Still, only 22 percent of Europeans say they routinely get an uninterrupted night’s sleep without any disturbances, and the list of potential culprits robbing them of their rest is long. On average, one in three are plagued by worries about everyday problems, while almost half (47 percent) of the Polish population lose sleep over such issues. Women (38 percent) are also considerably more likely to lie awake thinking about daily dilemmas than men (29 percent). Feelings of anxiety come in second at 26 percent, with people in Italy (42 percent) being particularly affected. Financial worries cause about one in five (19 percent) Europeans to toss and turn, 16 percent complain about noise disruption from outside sources – and 13 percent about their partner’s snoring.
Reservations against sleeping aids prevail despite poorer quality of sleep
When it comes to addressing poor quality of sleep by means of medical sleeping aids, the continent is divided: 47 percent of Europeans are in favour of resorting to sleeping pills, with particular backing from Spain (59 percent), Italy (58 percent), both of whom also have the poorest quality of sleep, and Poland (57 percent). Among the “yays”, 26 percent say they would consider taking medical sleeping aids if they were prescribed by their GP. People in Portugal, Italy (33 percent each) and Spain (32 percent) value their doctor’s opinion especially highly. An additional 10 percent of Europeans might take sleeping pills if their pharmacist recommended them. The French go even farther: For 14 percent, sleeping pills are the only way of securing a good night’s sleep (European average 9 percent).

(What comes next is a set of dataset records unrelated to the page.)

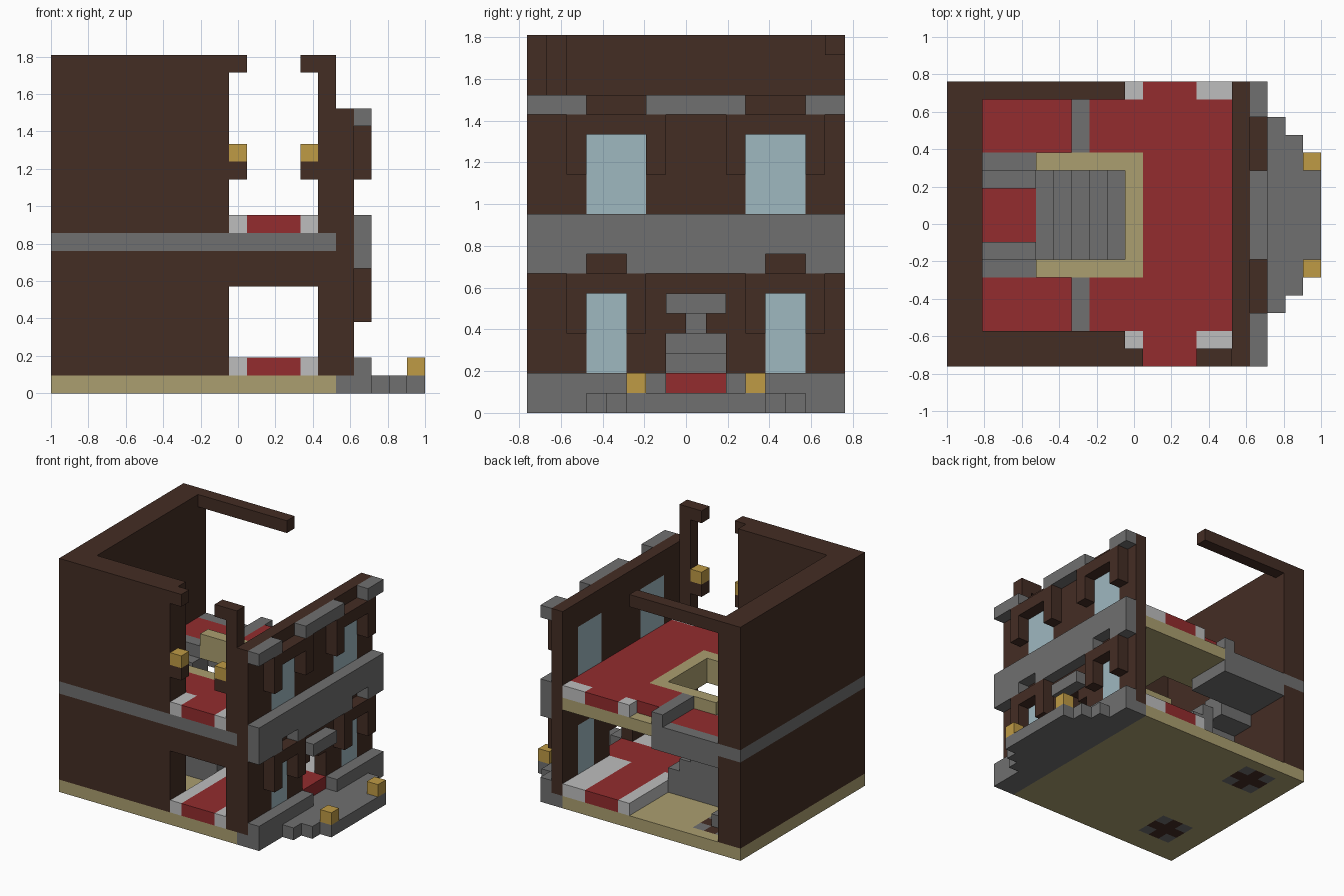
import bpy, bmesh
from mathutils import Vector

cube = bpy.data.objects.get("Cube")
if cube:
    bpy.data.objects.remove(cube, do_unlink=True)

U = 2 / 21  # size of one block


def material(name, code):
    rgb = [((int(code[i:i + 2], 16) / 255 + 0.055) / 1.055) ** 2.4 for i in (0, 2, 4)]
    mat = bpy.data.materials.new(name)
    mat.use_nodes = True
    mat.diffuse_color = (*rgb, 1)
    mat.node_tree.nodes["Principled BSDF"].inputs["Base Color"].default_value = (*rgb, 1)
    return mat


MATS = {
    "wood": material("dark wood", "442D24"),
    "stone": material("grey stone", "707070"),
    "red": material("red carpet", "932C2E"),
    "tan": material("tan planks", "AB9F70"),
    "pale": material("pale stone", "BEBEBE"),
    "gold": material("gold lamp", "BF9B45"),
    "glass": material("blue glass", "9FB8C0"),
}

grid = {}


def fill(part, mat, xs, ys, zs):
    """Fill a box of blocks; later boxes replace earlier ones."""
    for x in range(*xs):
        for y in range(*ys):
            for z in range(*zs):
                grid[x, y, z] = (part, mat)


# Ground floor
fill("base", "tan", (0, 16), (0, 16), (0, 1))
for c in (3, 13):
    fill("floor_rosette", "stone", (2, 5), (c - 1, c + 2), (0, 1))
    fill("floor_rosette", "wood", (3, 4), (c - 1, c + 2), (0, 1))
    fill("floor_rosette", "wood", (2, 5), (c, c + 1), (0, 1))
    fill("floor_rosette", "stone", (3, 4), (c, c + 1), (1, 2))
fill("ground_carpet", "pale", (10, 16), (0, 16), (1, 2))
fill("ground_carpet", "red", (11, 14), (0, 16), (1, 2))
fill("ground_carpet", "red", (10, 17), (7, 10), (1, 2))

# Upper floor: planks, carpet and lower side rooms
fill("upper_floor", "tan", (8, 16), (0, 16), (8, 9))
fill("upper_carpet", "red", (8, 16), (2, 15), (9, 10))
fill("upper_carpet", "red", (11, 14), (0, 16), (9, 10))
for x in ((10, 11), (14, 16)):
    fill("upper_threshold", "pale", x, (0, 2), (9, 10))
    fill("upper_threshold", "pale", x, (15, 16), (9, 10))
for ys in ((2, 5), (12, 16)):
    fill("side_landing", "stone", (2, 8), ys, (7, 9))
    fill("side_landing_step", "stone", (7, 8), ys, (9, 10))
for y in (2, 12):
    fill("side_landing_carpet", "red", (2, 7), (y, y + 3), (8, 9))

# Stairwell rim and opening
fill("stairwell_rim", "tan", (5, 11), (5, 12), (8, 10))
for x in range(5, 10):
    for y in range(6, 11):
        for z in (8, 9):
            grid.pop((x, y, z), None)

# Central stairs, landing and the flights that turn to each side
for i in range(5):
    x = 9 - i
    fill("stairs", "stone", (x, x + 1), (6, 11), (1, 3 + i))
for y, top in ((5, 9), (6, 8), (10, 8), (11, 9)):
    fill("side_flight", "stone", (2, 5), (y, y + 1), (6, top))
fill("middle_landing", "stone", (2, 5), (7, 10), (5, 6))
fill("middle_landing", "red", (2, 5), (7, 10), (6, 7))

# Walls
fill("back_wall", "wood", (0, 2), (0, 16), (1, 19))
fill("side_wall", "wood", (0, 10), (0, 2), (1, 19))
fill("door_header", "wood", (10, 16), (0, 1), (6, 8))
fill("corner_post", "wood", (15, 16), (0, 1), (1, 19))
fill("top_beam", "wood", (0, 10), (15, 16), (18, 19))
fill("stone_band", "stone", (0, 16), (0, 1), (8, 9))
fill("stone_band", "stone", (0, 1), (0, 16), (8, 9))
fill("stone_band", "stone", (0, 8), (15, 16), (8, 9))
for x in (10, 14):
    fill("beam_stub", "wood", (x, x + 1), (0, 1), (18, 19))
    fill("lamp_bracket", "wood", (x, x + 1), (0, 1), (12, 13))
    fill("side_lamp", "gold", (x, x + 1), (0, 1), (13, 14))

# Facade wall with arched doorway
fill("facade", "wood", (16, 17), (0, 16), (1, 16))
fill("ground_carpet", "red", (16, 17), (7, 10), (1, 2))
for y in (7, 8, 9):
    for z in range(2, 5 if y == 8 else 4):
        grid.pop((16, y, z), None)

# Stone trim and entrance steps
fill("terrace", "stone", (16, 18), (0, 16), (0, 1))
fill("terrace_kerb", "stone", (17, 18), (0, 7), (1, 2))
fill("terrace_kerb", "stone", (17, 18), (10, 16), (1, 2))
for i in range(3):
    fill("entrance_step", "stone", (18 + i, 19 + i), (3 + i, 14 - i), (0, 1))
for y in (5, 11):
    fill("step_lamp", "gold", (20, 21), (y, y + 1), (1, 2))
fill("door_canopy", "stone", (17, 18), (7, 10), (5, 6))
fill("facade_band", "stone", (17, 18), (0, 16), (7, 10))
for ys in ((0, 3), (6, 11), (14, 16)):
    fill("facade_cornice", "stone", (17, 18), ys, (15, 16))

# Windows with hanging frames: (near edge, far edge, sill height)
for a, b, sill in ((3, 5, 2), (12, 14, 2), (3, 6, 10), (11, 14, 10)):
    fill("window_glass", "glass", (16, 17), (a, b), (sill, sill + 4))
    fill("window_frame", "wood", (17, 18), (a, b), (sill + 4, sill + 5))
    for y in (a - 1, b):
        fill("window_frame", "wood", (17, 18), (y, y + 1), (sill + 2, sill + 5))
    if sill == 2:
        for y in range(a, b):
            grid.pop((17, y, 7), None)


# Turn each part into a mesh of its exposed faces, merged into flat panels
def build(part):
    cells = {c: m for c, (p, m) in grid.items() if p == part}
    names = sorted(set(cells.values()))
    bm = bmesh.new()
    for cell, mat in cells.items():
        for axis in range(3):
            for side in (0, 1):
                near = list(cell)
                near[axis] += 2 * side - 1
                if tuple(near) in grid:
                    continue
                u, v = (axis + 1) % 3, (axis + 2) % 3
                corners = []
                for du, dv in ((0, 0), (1, 0), (1, 1), (0, 1)):
                    p = Vector(cell)
                    p[axis] += side
                    p[u] += du
                    p[v] += dv
                    corners.append(bm.verts.new((p - Vector((10.5, 8, 0))) * U))
                face = bm.faces.new(corners if side else corners[::-1])
                face.material_index = names.index(mat)
    bmesh.ops.remove_doubles(bm, verts=bm.verts[:], dist=U / 100)
    bmesh.ops.dissolve_limit(bm, angle_limit=0.01, verts=bm.verts[:],
                             edges=bm.edges[:], delimit={'MATERIAL'})
    mesh = bpy.data.meshes.new(part)
    bm.to_mesh(mesh)
    bm.free()
    for n in names:
        mesh.materials.append(MATS[n])
    bpy.context.scene.collection.objects.link(bpy.data.objects.new(part, mesh))


for part in sorted({p for p, m in grid.values()}):
    build(part)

On the opposing end of the spectrum, 53 percent of Europeans are wary of taking medication to improve their quality of sleep, led by Kazakhstan (69 percent) and the Netherlands (61 percent) and Austria (60 percent), who sleep well enough as is, and the Czech Republic (61 percent). Reasons against the use of medical sleeping aids include a fear of addiction (19 percent), which is most pronounced in the Czech Republic (25 percent) and Kazakhstan (24 percent). The anticipation of unwanted side effects hinders 13 percent of Europeans from taking sleeping pills. The idea of shopping for such products makes people in Austria (22 percent) and Belgium (18 percent) feel especially uncomfortable (European average 12 percent).
CBD-based products most popular among European youth
Interest in sleeping aids that draw on the effects of CBD, a calming ingredient extracted from the leaves of the female hemp plant, strongly correlates with age. Among Europeans above the age of 55, only 42 percent say they can imagine availing themselves of sleeping aids that contain CBD. For 18 to 34-year-olds, this figure stands at 55 percent. As with regular sleeping aids, fear of addiction is the most common reason (13 percent) people remain wary of CBD-based products to improve their sleep.
STADA Health Report 2022: Representative online study by InSites Consulting on behalf of STADA.
Research time frame: March through April 2022.
Sample: Around 2,000 respondents each from Austria, Belgium, the Czech Republic, France, Germany, Italy, Kazakhstan, the Netherlands, Poland, Portugal, Romania, Serbia, Spain, Switzerland and the United Kingdom.